**WORK TASK**: From the data below, copy out every line in which the word "radii" occurs.

:::::

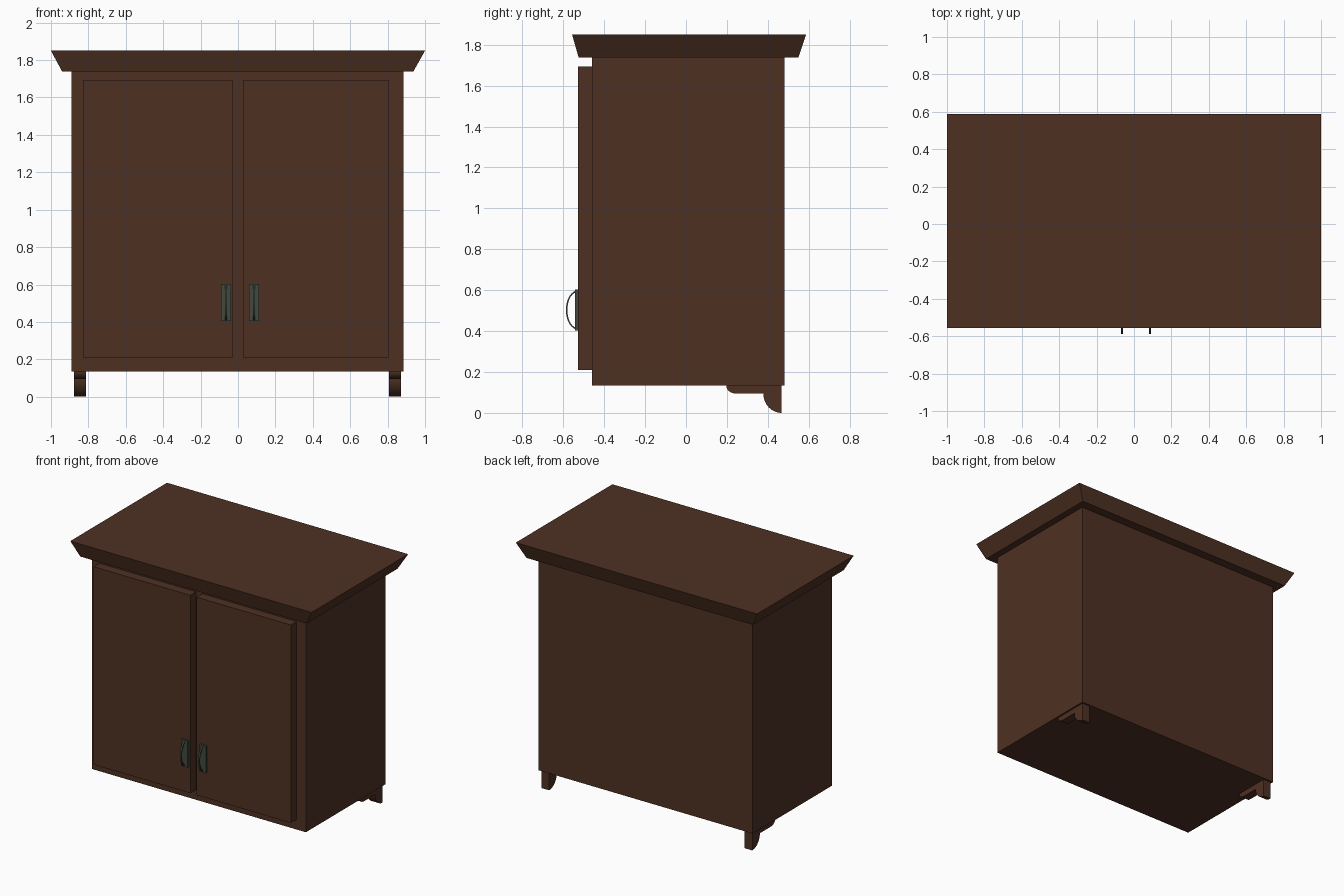
import bpy, bmesh
from math import sin, cos, pi

if "Cube" in bpy.data.objects:
    bpy.data.objects.remove(bpy.data.objects["Cube"])


def material(name, rgb):
    m = bpy.data.materials.new(name)
    m.diffuse_color = (*rgb, 1)
    m.use_nodes = True
    m.node_tree.nodes["Principled BSDF"].inputs["Base Color"].default_value = m.diffuse_color
    return m


wood = material("dark_wood", (0.076, 0.030, 0.016))
metal = material("aged_metal", (0.053, 0.065, 0.048))


def finish(name, bm, mat):
    bmesh.ops.recalc_face_normals(bm, faces=bm.faces)
    me = bpy.data.meshes.new(name)
    bm.to_mesh(me)
    bm.free()
    me.materials.append(mat)
    ob = bpy.data.objects.new(name, me)
    bpy.context.collection.objects.link(ob)
    return ob


def box(name, x, y, z, mat, top=None):
    """Box from ranges; 'top' optionally gives other x and y ranges for the top face."""
    bm = bmesh.new()
    bmesh.ops.create_cube(bm, size=1)
    for v in bm.verts:
        up = v.co.z > 0
        rx, ry = top if (top and up) else (x, y)
        v.co = (rx[v.co.x > 0], ry[v.co.y > 0], z[up])
    return finish(name, bm, mat)


def extrude_profile(name, pts, x0, x1, mat):
    """Extrude a closed (y, z) outline along x."""
    bm = bmesh.new()
    face = bm.faces.new([bm.verts.new((x0, y, z)) for y, z in pts])
    ext = bmesh.ops.extrude_face_region(bm, geom=[face])["geom"]
    moved = [g for g in ext if isinstance(g, bmesh.types.BMVert)]
    bmesh.ops.translate(bm, verts=moved, vec=(x1 - x0, 0, 0))
    ob = finish(name, bm, mat)
    bpy.context.view_layer.objects.active = ob
    ob.select_set(True)
    bpy.ops.object.shade_smooth_by_angle(angle=0.5)
    ob.select_set(False)
    return ob


def arc(cy, cz, ry, rz, a0, a1, n):
    return [(cy + ry * cos(a0 + (a1 - a0) * i / n),
             cz + rz * sin(a0 + (a1 - a0) * i / n)) for i in range(n + 1)]


# Carcass and flared cornice
box("cabinet_body", (-0.89, 0.885), (-0.46, 0.482), (0.135, 1.74), wood)
box("cornice", (-0.94, 0.937), (-0.525, 0.55), (1.738, 1.85), wood,
    top=((-1, 1), (-0.557, 0.587)))

# Doors
box("left_door", (-0.828, -0.026), (-0.528, -0.455), (0.21, 1.693), wood)
box("right_door", (0.026, 0.808), (-0.528, -0.455), (0.21, 1.693), wood)

# Handles: backplate with a bowed strap
strap = (arc(-0.53, 0.503, 0.057, 0.095, pi / 2, 3 * pi / 2, 16)
         + arc(-0.53, 0.503, 0.050, 0.088, 3 * pi / 2, pi / 2, 16))
for side, x in (("left", -0.064), ("right", 0.086)):
    box(side + "_handle_plate", (x - 0.027, x + 0.027), (-0.543, -0.525),
        (0.404, 0.604), metal)
    extrude_profile(side + "_handle_strap", strap, x - 0.006, x + 0.006, metal)

# Back bracket feet with two scooped steps
foot = ([(0.468, 0.137), (0.197, 0.137)]
        + arc(0.247, 0.132, 0.05, 0.038, pi, 1.5 * pi, 8)
        + arc(0.468, 0.094, 0.09, 0.094, pi, 1.5 * pi, 12))
extrude_profile("left_back_foot", foot, -0.877, -0.814, wood)
extrude_profile("right_back_foot", foot, 0.807, 0.872, wood)
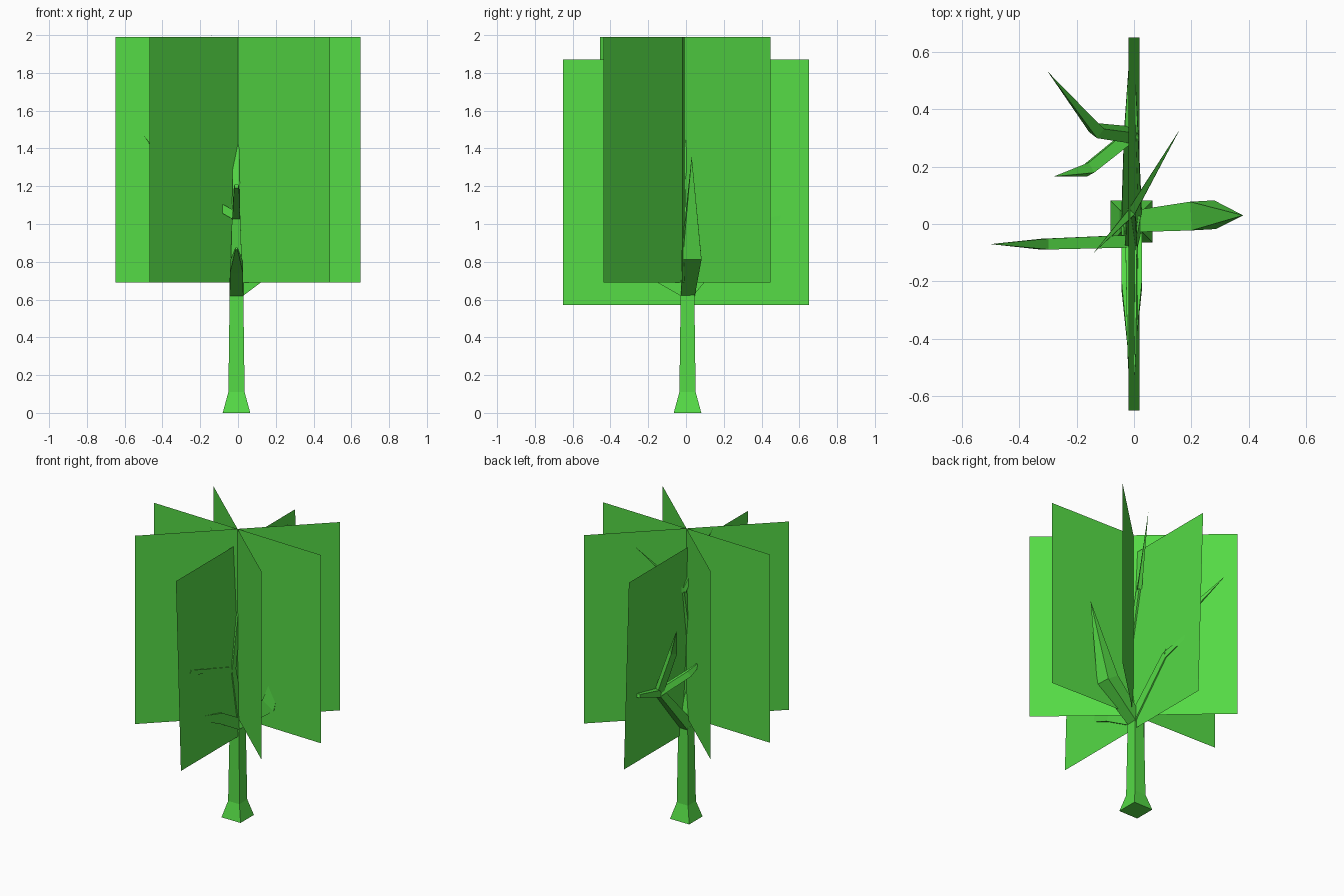
import bpy, bmesh, math
from mathutils import Vector

old = bpy.data.objects.get("Cube")
if old:
    bpy.data.objects.remove(old, do_unlink=True)

green = bpy.data.materials.new("leaf_green")
green.use_nodes = True
green.diffuse_color = (0.09, 0.70, 0.06, 1)
green.node_tree.nodes["Principled BSDF"].inputs["Base Color"].default_value = green.diffuse_color


def finish(name, bm):
    mesh = bpy.data.meshes.new(name)
    bm.to_mesh(mesh)
    bm.free()
    mesh.materials.append(green)
    obj = bpy.data.objects.new(name, mesh)
    bpy.context.collection.objects.link(obj)
    return obj


def limb(name, points, radii):
    """Four-sided limb along a path; a zero radius closes it in a point."""
    pts = [Vector(p) for p in points]
    run = pts[-1] - pts[0]
    run.z = 0
    side = Vector((-run.y, run.x, 0)).normalized() if run.length > 0.05 else Vector((1, 0, 0))
    bm = bmesh.new()
    rings = []
    for i, (p, r) in enumerate(zip(pts, radii)):
        ahead = (pts[min(i + 1, len(pts) - 1)] - p).normalized()
        behind = (p - pts[max(i - 1, 0)]).normalized()
        up = (ahead + behind).normalized().cross(side).normalized()
        if r == 0:
            rings.append([bm.verts.new(p)])
        else:
            rings.append([bm.verts.new(p + side * r * a + up * r * b)
                          for a, b in ((-1, -1), (1, -1), (1, 1), (-1, 1))])
    for low, high in zip(rings, rings[1:]):
        for k in range(4):
            n = (k + 1) % 4
            top = [high[0]] if len(high) == 1 else [high[n], high[k]]
            bm.faces.new([low[k], low[n]] + top)
    for ring in (rings[0], rings[-1]):
        if len(ring) == 4:
            bm.faces.new(ring)
    bmesh.ops.recalc_face_normals(bm, faces=bm.faces)
    return finish(name, bm)


def card(name, degrees, centre_y, bottom, lean=0.0):
    """Flat upright foliage sheet through the trunk axis."""
    a = math.radians(degrees)
    out = Vector((math.cos(a), math.sin(a), 0)) * 0.65
    bm = bmesh.new()
    corners = [Vector((s * t, centre_y, bottom + h)) + out * w
               for w, h, s, t in ((-1, 0, 1, lean), (1, 0, 1, lean),
                                  (1, 1.3, -1, lean), (-1, 1.3, -1, lean))]
    bm.faces.new([bm.verts.new(c) for c in corners])
    return finish(name, bm)


# Foliage sheets
card("foliage_across", -1.5, -0.005, 0.69)
card("foliage_diagonal_a", 44, -0.005, 0.69)
card("foliage_diagonal_b", -41.6, -0.005, 0.69)
card("foliage_lengthwise", 90, 0, 0.57, 0.019)

# Trunk with flared foot
crown = (-0.008, 0.008, 0.64)
trunk = limb("trunk", [(-0.008, 0.008, 0), (-0.008, 0.008, 0.11), crown],
             [0.073, 0.043, 0.036])

# Main limbs
limb("left_limb", [crown, (0.24, 0.03, 0.84), (0.38, 0.03, 1.36)], [0.036, 0.05, 0])
limb("front_limb", [crown, (-0.008, -0.22, 0.77), (-0.008, -0.51, 0.87)], [0.036, 0.035, 0.006])
fork = (-0.01, 0.31, 0.98)
limb("back_limb", [crown, fork, (-0.008, 0.53, 1.04)], [0.036, 0.025, 0.012])
knee = (-0.01, -0.06, 1.04)
top_fork = (-0.01, 0.04, 1.58)
limb("centre_limb", [crown, knee, top_fork], [0.034, 0.022, 0.014])

# Smaller branches
limb("back_high_branch", [fork, (-0.13, 0.325, 1.3), (-0.3, 0.53, 1.57)], [0.022, 0.02, 0])
limb("back_low_branch", [fork, (-0.16, 0.19, 1.11), (-0.28, 0.165, 1.25)], [0.022, 0.02, 0])
limb("front_branch", [knee, (-0.008, -0.44, 1.17), (-0.008, -0.52, 1.2)], [0.02, 0.015, 0.011])
limb("right_branch", [knee, (-0.31, -0.07, 1.21), (-0.5, -0.07, 1.47)], [0.022, 0.019, 0])
limb("top_twig_back", [top_fork, (0.16, 0.33, 1.95)], [0.014, 0])
limb("top_twig_front", [top_fork, (-0.14, -0.1, 2.0)], [0.014, 0])
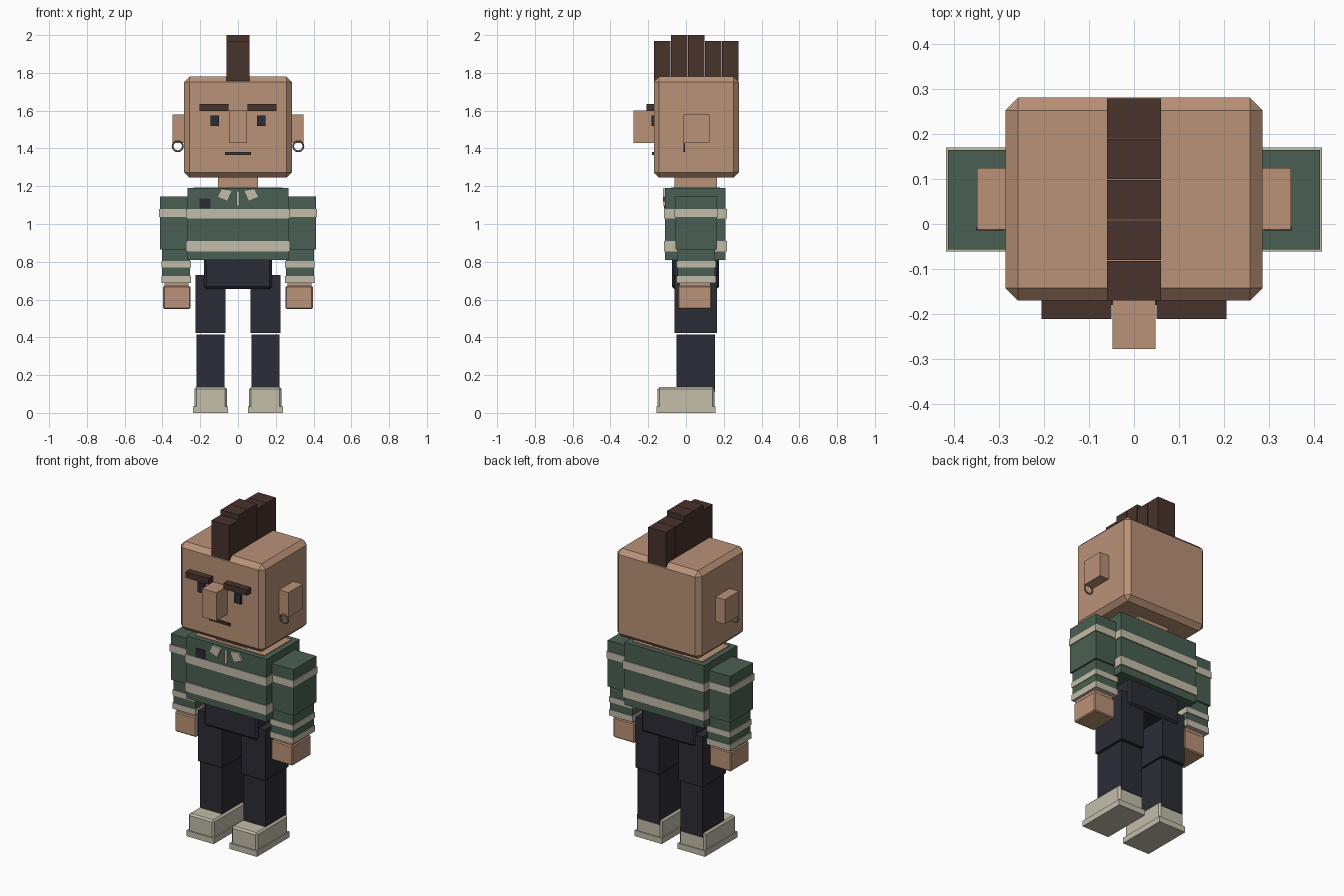
import bpy, bmesh, math
from mathutils import Vector

cube = bpy.data.objects.get("Cube")
if cube:
    bpy.data.objects.remove(cube, do_unlink=True)


def material(name, hex_code):
    def lin(i):
        c = int(hex_code[i:i + 2], 16) / 255
        return c / 12.92 if c <= 0.04045 else ((c + 0.055) / 1.055) ** 2.4
    col = (lin(0), lin(2), lin(4), 1)
    m = bpy.data.materials.new(name)
    m.use_nodes = True
    m.diffuse_color = col
    m.node_tree.nodes["Principled BSDF"].inputs["Base Color"].default_value = col
    return m


skin = material("skin", "BA9278")
hair = material("dark brown hair", "48322B")
green = material("green knit", "4A6052")
cream = material("cream stripe", "C4BCAA")
navy = material("dark trousers", "2C2C36")
shoe_col = material("pale shoe", "C3BDAA")
metal = material("earring metal", "8A7C72")


def finish(name, bm, mat):
    me = bpy.data.meshes.new(name)
    bm.to_mesh(me)
    bm.free()
    me.materials.append(mat)
    ob = bpy.data.objects.new(name, me)
    bpy.context.collection.objects.link(ob)
    return ob


def box(name, mat, x, y, z, bevel=0):
    """Box from (min, max) ranges, optionally chamfered."""
    bm = bmesh.new()
    bmesh.ops.create_cube(bm, size=1)
    for v in bm.verts:
        v.co = Vector(r[0] if c < 0 else r[1] for c, r in zip(v.co, (x, y, z)))
    if bevel:
        bmesh.ops.bevel(bm, geom=bm.edges[:], offset=bevel, segments=1,
                        affect='EDGES', profile=0.5)
    return finish(name, bm, mat)


def pair(name, mat, x, y, z, bevel=0):
    """The same box on both sides of the body."""
    box("left_" + name, mat, x, y, z, bevel)
    box("right_" + name, mat, (-x[1], -x[0]), y, z, bevel)


def plate(name, mat, outline, y, depth):
    """Flat plate from an x/z outline, extruded toward the back."""
    bm = bmesh.new()
    f = bm.faces.new([bm.verts.new((px, y, pz)) for px, pz in outline])
    ext = bmesh.ops.extrude_face_region(bm, geom=[f])
    for v in ext["geom"]:
        if isinstance(v, bmesh.types.BMVert):
            v.co.y += depth
    bmesh.ops.recalc_face_normals(bm, faces=bm.faces[:])
    return finish(name, bm, mat)


# Head and face
box("head", skin, (-.285, .285), (-.17, .28), (1.245, 1.78), .028)
box("nose", skin, (-.048, .048), (-.277, -.16), (1.428, 1.60))
box("mouth", hair, (-.07, .07), (-.18, -.165), (1.365, 1.38))
pair("eyebrow", hair, (.05, .205), (-.21, -.16), (1.598, 1.634))
pair("eye", navy, (.1, .145), (-.183, -.165), (1.518, 1.575))
pair("ear", skin, (.275, .348), (-.012, .124), (1.43, 1.58))

# Earrings
for side, sx in (("left", 1), ("right", -1)):
    bpy.ops.mesh.primitive_torus_add(
        location=(sx * .319, -.01, 1.412), rotation=(math.pi / 2, 0, 0),
        major_radius=.027, minor_radius=.005,
        major_segments=20, minor_segments=6)
    ring = bpy.context.object
    ring.name = side + "_earring"
    ring.data.materials.append(metal)
    bpy.ops.object.shade_smooth_by_angle()

# Crest of hair blocks
for i, top in enumerate((1.97, 2.0, 2.0, 1.97, 1.97)):
    y0 = -.17 + i * .09
    box(f"hair_block_{i + 1}", hair, (-.06, .06), (y0, y0 + .088), (1.757, top))

# Neck and jumper
box("neck", skin, (-.105, .105), (-.06, .165), (1.15, 1.26))
box("neck_opening", skin, (-.235, .235), (-.08, .18), (1.17, 1.194))
box("jumper", green, (-.268, .268), (-.11, .21), (.81, 1.19))
for n, z in (("upper", (1.03, 1.08)), ("lower", (.855, .91))):
    box(n + "_chest_stripe", cream, (-.274, .274), (-.116, .217), z)
box("chest_patch", navy, (-.203, -.145), (-.116, -.109), (1.082, 1.135))

# Collar
flap = ((.03, 1.178), (.088, 1.187), (.11, 1.142), (.056, 1.12))
for side, sx in (("left", 1), ("right", -1)):
    plate(side + "_collar_flap", cream, [(sx * px, pz) for px, pz in flap], -.122, .012)
plate("collar_placket", cream,
      ((-.009, 1.175), (.009, 1.175), (.007, 1.095), (-.007, 1.095)), -.118, .008)

# Arms and hands
pair("upper_sleeve", green, (.262, .412), (-.056, .164), (.865, 1.145))
pair("upper_sleeve_stripe", cream, (.258, .417), (-.061, .169), (1.038, 1.08))
pair("lower_sleeve", green, (.253, .402), (-.046, .154), (.69, .87))
pair("lower_sleeve_stripe", cream, (.249, .406), (-.05, .158), (.77, .803))
pair("cuff", cream, (.249, .406), (-.05, .158), (.688, .725))
pair("wrist", skin, (.262, .39), (-.035, .13), (.66, .70))
pair("hand", skin, (.252, .396), (-.042, .135), (.55, .672), .006)

# Hips and legs
box("hips", navy, (-.18, .18), (-.075, .175), (.657, .83), .012)
pair("thigh", navy, (.066, .226), (-.06, .164), (.423, .73))
pair("shin", navy, (.071, .219), (-.05, .153), (.11, .416))

# Shoes
pair("shoe", shoe_col, (.059, .231), (-.15, .15), (.005, .137), .01)
pair("sole", shoe_col, (.053, .237), (-.157, .156), (0, .035))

:::::

**SOLUTION FOR THIS PROBLEM**:
def limb(name, points, radii):
    for i, (p, r) in enumerate(zip(pts, radii)):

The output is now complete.